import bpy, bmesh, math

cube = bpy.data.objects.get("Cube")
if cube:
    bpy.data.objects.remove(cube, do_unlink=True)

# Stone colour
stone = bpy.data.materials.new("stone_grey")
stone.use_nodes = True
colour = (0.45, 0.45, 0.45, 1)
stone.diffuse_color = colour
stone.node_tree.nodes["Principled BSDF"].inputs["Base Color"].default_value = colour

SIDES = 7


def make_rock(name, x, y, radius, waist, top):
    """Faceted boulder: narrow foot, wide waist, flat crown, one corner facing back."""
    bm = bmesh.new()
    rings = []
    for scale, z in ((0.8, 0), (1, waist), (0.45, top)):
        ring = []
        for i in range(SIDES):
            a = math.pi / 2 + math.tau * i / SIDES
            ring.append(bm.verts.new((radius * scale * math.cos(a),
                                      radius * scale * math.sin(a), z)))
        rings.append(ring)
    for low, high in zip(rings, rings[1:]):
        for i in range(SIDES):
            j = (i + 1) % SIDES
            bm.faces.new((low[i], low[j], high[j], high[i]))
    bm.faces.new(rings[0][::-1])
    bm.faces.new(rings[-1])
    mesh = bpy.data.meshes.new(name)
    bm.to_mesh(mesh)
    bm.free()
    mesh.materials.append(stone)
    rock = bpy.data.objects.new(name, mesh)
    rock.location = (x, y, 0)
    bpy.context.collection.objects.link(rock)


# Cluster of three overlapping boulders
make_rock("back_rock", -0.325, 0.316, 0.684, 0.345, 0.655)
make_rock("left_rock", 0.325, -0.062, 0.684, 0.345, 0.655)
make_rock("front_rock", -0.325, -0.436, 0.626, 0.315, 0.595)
-=-=-=-=-
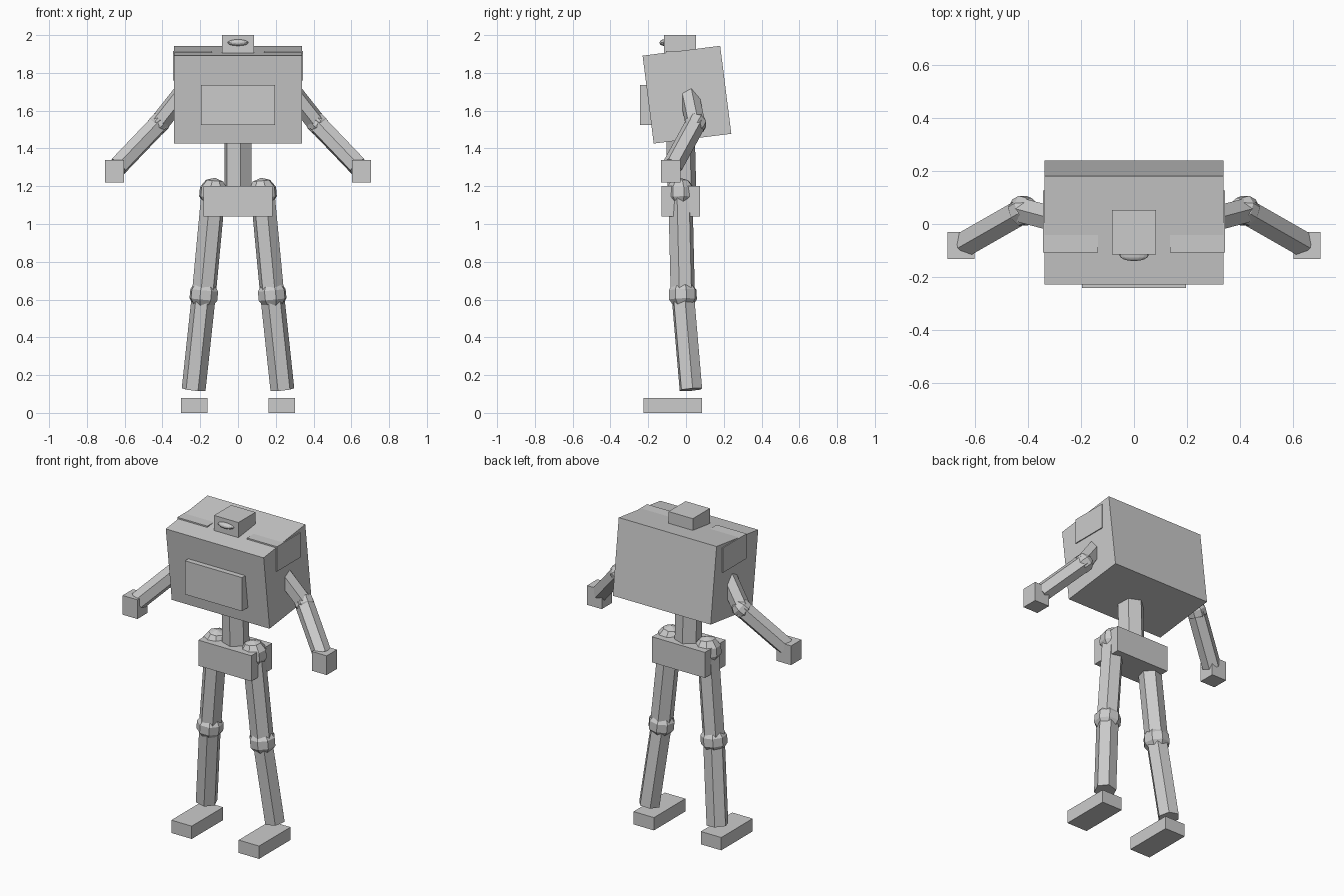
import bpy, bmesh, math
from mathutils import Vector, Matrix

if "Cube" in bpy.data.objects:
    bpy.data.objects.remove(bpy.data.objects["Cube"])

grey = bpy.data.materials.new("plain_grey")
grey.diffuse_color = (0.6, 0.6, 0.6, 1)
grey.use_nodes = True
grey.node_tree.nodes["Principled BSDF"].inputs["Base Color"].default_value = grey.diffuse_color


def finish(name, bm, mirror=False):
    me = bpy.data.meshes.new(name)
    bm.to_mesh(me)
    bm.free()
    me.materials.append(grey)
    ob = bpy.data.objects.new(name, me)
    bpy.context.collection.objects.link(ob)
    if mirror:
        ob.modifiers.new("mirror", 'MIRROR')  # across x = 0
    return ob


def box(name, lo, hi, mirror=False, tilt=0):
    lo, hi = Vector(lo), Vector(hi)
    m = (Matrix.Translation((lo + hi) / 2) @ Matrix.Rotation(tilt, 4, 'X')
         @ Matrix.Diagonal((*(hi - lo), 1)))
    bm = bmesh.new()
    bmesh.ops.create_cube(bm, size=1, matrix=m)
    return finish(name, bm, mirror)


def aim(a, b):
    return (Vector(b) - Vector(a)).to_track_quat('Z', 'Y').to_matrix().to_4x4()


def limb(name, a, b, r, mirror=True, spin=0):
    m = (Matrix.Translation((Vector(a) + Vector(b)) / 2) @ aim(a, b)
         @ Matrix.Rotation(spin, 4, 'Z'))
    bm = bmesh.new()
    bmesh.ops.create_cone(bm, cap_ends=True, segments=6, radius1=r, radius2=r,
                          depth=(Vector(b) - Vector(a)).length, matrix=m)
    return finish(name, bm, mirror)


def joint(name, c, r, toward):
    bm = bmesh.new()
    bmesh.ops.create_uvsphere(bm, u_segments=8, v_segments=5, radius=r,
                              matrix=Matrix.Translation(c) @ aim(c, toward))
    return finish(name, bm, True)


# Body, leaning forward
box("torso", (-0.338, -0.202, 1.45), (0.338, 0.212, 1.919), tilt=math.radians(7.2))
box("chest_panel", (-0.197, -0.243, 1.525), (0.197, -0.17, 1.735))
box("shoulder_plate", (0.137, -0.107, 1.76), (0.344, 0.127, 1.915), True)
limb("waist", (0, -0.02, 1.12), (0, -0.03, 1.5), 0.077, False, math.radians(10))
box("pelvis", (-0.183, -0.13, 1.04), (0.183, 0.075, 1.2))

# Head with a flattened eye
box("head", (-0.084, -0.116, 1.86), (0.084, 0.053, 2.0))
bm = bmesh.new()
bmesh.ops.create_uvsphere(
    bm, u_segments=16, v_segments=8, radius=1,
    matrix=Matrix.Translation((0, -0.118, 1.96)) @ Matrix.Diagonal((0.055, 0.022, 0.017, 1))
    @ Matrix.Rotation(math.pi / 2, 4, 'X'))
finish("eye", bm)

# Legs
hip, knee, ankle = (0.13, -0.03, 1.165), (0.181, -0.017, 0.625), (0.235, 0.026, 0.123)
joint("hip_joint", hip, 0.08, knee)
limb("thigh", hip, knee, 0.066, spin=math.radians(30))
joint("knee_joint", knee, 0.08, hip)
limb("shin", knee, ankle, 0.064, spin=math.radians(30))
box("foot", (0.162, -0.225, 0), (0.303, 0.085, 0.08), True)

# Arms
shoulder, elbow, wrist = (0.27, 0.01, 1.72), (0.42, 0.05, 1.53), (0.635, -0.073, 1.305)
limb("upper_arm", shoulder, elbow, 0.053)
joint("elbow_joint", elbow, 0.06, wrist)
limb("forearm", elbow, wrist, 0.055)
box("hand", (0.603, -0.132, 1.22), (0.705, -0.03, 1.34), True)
-=-=-=-=-
Problem: Please go through the data above and copy every line that has the word "mirror".

Answer:
def finish(name, bm, mirror=False):
    if mirror:
        ob.modifiers.new("mirror", 'MIRROR')  # across x = 0
def box(name, lo, hi, mirror=False, tilt=0):
    return finish(name, bm, mirror)
def limb(name, a, b, r, mirror=True, spin=0):
    return finish(name, bm, mirror)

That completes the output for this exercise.